Anyone who has hiked Mount Timpanogos has likely seen (and been stared down) by a mountain goat somewhere along the trail. I didn’t know this was a normal occurrence when I did this hike for the first time in August 2018. Coming around a bend in the trail, I peered between tree branches, tall grasses and scraggly bushes into a shallow gully and saw snowy white haunches and a nub-tail. My brain interpreted this sight as “polar bear butt”. Mightily confused, I stopped questioning my sanity when the grazing beast turned broad side. Goat. Definitely a goat. I counted at least five other goats before we made our way back to the car in the late afternoon. Along the way, we spotted the polar bear-goat napping on a narrow ledge not far from where it’d been feeding earlier.

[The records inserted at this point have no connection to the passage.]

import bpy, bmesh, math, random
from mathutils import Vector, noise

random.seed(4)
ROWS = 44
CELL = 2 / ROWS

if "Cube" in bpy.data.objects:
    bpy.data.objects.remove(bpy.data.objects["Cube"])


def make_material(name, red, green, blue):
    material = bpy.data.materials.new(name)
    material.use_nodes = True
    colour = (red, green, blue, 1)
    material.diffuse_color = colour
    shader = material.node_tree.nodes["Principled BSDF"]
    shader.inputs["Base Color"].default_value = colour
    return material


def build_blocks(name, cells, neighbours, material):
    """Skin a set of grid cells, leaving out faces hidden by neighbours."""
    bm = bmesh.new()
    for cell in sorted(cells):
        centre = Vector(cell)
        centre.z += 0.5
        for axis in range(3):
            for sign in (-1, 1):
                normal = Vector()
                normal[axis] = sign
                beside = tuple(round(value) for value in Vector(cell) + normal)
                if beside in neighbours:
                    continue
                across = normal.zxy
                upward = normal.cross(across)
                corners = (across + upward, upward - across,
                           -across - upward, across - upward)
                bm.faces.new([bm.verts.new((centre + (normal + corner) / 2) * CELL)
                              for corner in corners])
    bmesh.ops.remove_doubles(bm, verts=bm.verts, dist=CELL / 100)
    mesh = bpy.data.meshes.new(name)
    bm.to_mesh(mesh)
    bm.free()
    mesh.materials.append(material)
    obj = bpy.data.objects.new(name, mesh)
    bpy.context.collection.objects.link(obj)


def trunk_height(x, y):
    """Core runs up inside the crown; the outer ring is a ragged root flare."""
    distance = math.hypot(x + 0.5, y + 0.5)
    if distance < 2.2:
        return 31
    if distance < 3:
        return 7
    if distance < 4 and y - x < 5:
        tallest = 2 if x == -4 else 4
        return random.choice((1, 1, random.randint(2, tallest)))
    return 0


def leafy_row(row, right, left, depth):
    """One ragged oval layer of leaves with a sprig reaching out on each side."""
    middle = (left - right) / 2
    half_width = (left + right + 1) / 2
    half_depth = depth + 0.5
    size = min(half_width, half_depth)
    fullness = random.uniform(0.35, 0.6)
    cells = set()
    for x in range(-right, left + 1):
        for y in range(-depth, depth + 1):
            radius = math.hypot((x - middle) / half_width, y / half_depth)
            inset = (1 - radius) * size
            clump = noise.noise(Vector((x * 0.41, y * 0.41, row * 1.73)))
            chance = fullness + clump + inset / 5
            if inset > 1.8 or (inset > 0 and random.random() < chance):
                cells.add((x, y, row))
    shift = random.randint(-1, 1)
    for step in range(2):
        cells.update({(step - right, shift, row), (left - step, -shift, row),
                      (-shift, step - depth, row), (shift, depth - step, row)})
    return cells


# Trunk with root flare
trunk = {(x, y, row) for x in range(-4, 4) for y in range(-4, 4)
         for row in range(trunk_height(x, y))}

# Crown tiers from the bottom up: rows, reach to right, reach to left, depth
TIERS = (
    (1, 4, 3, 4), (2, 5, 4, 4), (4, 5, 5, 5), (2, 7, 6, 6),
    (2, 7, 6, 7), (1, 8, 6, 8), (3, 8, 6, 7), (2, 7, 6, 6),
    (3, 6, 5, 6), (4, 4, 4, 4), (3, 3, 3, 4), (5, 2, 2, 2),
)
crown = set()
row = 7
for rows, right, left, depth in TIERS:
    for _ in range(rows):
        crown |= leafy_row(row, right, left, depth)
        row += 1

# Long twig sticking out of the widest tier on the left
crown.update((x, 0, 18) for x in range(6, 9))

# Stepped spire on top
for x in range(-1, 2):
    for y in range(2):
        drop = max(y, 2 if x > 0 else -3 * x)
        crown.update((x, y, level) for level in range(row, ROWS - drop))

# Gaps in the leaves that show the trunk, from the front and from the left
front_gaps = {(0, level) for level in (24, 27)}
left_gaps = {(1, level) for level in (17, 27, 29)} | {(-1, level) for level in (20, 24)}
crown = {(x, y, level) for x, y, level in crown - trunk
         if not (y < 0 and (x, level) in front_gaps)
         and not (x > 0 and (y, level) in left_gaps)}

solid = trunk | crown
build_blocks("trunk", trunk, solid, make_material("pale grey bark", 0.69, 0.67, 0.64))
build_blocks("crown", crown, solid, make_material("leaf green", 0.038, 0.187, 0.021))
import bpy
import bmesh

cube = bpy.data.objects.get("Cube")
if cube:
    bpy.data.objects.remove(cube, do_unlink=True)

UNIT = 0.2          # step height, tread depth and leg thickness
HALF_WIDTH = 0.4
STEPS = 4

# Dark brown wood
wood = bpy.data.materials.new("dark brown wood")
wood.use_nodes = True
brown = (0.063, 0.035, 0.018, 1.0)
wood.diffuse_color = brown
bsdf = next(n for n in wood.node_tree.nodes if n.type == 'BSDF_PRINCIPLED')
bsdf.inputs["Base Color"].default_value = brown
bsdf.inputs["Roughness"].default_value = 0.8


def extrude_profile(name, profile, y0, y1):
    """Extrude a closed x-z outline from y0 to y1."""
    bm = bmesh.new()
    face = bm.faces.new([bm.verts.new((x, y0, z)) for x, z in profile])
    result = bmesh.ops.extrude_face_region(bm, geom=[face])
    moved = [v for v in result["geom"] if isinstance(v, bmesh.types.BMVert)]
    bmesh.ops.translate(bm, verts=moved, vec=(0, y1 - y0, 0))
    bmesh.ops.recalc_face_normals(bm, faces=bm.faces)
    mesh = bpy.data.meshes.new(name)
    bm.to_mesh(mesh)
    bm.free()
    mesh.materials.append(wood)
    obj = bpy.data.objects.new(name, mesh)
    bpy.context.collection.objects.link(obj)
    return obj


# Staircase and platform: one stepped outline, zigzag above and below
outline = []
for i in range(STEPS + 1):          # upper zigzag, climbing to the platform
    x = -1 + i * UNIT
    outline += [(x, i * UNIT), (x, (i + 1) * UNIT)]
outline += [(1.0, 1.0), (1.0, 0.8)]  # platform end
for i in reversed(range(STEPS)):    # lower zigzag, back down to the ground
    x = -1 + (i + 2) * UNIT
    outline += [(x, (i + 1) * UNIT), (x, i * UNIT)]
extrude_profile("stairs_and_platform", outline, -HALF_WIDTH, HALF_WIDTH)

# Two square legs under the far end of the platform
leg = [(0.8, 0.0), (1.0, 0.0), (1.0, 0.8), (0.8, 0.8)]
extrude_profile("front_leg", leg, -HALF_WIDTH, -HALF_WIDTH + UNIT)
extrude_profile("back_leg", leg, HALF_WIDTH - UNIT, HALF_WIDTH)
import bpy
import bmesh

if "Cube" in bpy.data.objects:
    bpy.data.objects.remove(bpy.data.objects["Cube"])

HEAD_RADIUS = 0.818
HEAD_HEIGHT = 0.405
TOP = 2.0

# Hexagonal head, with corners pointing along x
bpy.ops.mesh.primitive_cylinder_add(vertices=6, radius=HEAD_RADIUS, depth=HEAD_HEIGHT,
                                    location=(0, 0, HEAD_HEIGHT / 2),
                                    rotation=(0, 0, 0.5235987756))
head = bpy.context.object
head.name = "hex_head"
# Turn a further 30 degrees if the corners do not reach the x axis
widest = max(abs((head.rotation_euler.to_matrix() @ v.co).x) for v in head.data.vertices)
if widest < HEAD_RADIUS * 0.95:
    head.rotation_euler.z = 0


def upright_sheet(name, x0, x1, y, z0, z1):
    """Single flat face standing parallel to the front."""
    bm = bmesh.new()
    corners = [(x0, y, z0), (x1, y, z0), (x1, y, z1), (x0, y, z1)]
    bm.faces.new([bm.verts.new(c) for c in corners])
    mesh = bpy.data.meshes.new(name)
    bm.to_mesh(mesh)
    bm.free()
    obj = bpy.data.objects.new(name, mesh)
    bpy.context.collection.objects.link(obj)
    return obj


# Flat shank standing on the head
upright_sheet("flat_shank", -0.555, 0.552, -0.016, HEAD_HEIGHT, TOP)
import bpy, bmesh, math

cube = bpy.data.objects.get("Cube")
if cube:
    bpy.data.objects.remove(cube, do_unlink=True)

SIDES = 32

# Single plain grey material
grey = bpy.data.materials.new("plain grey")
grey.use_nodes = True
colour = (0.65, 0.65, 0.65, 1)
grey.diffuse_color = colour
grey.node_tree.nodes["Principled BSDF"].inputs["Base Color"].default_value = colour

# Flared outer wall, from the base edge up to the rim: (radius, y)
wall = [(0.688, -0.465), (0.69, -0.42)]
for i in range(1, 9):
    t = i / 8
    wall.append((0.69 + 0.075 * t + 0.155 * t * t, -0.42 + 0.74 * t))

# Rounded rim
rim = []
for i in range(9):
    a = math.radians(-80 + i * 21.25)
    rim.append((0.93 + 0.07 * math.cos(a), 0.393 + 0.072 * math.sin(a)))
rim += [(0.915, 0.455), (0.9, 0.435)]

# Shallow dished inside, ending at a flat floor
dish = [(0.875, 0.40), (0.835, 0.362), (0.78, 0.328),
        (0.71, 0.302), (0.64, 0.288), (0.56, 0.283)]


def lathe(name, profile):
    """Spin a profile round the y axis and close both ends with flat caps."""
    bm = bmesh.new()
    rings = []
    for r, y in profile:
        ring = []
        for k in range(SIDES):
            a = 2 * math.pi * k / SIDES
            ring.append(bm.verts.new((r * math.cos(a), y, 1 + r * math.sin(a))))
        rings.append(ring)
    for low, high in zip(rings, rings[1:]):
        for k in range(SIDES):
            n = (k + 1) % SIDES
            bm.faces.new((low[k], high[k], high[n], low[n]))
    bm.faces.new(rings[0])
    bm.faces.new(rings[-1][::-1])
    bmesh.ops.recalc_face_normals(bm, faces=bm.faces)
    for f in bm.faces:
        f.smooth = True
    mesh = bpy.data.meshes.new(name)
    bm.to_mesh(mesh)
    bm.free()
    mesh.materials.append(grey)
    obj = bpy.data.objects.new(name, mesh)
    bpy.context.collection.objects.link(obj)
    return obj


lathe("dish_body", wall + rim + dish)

According to 2017 estimates by Department of Wildlife Resources, there are around 1, 000 mountain goats across the Uinta Mountains. The Uinta range, supporting Utah’s largest mountain goat herd, is the largest contiguous block of habitat in the state.
Each spring the Department of Wildlife Resources hosts viewing events so that the public may have the opportunity to glass these creatures with equipment and professionals they otherwise may not have access to. This year, the primary viewing area happened to be a Park’ n Ride at the mouth of Little Cottonwood Canyon. This area is a gateway to several trail heads as well as the Snowbird and Alta ski areas.
Unfortunately, Davin Amundsen (also a BHA member) and I missed the wildlife biologists leading the viewing. However, we came prepared. Using our spotter, Phone Skope adapter and a tip from a kind individual, we were able to observe a couple of nannies and a kid. We soon became the “goat people”. A college aged man bounded across the parking lot after asking if we were looking at goats – he’d never seen them before. A family with two elementary aged children oohed at the fuzzy, knob-kneed baby goat. Later an elderly couple parked next to us. The man had come the previous day and talked his uncertain wife into coming along this time. Although she could only stand, resting on her cane, for a few minutes before needing assistance back to the car, she appreciated and shared in her husband’s excitement to see these animals move about in the distance.
Help someone have access to the wildlife we love. I encourage YOU to share your resources and mentor someone in the careful and correct use of the equipment necessary for your outdoor pursuits! To get involved with the Utah Chapter and our hunter recruitment efforts email firstname.lastname@example.org.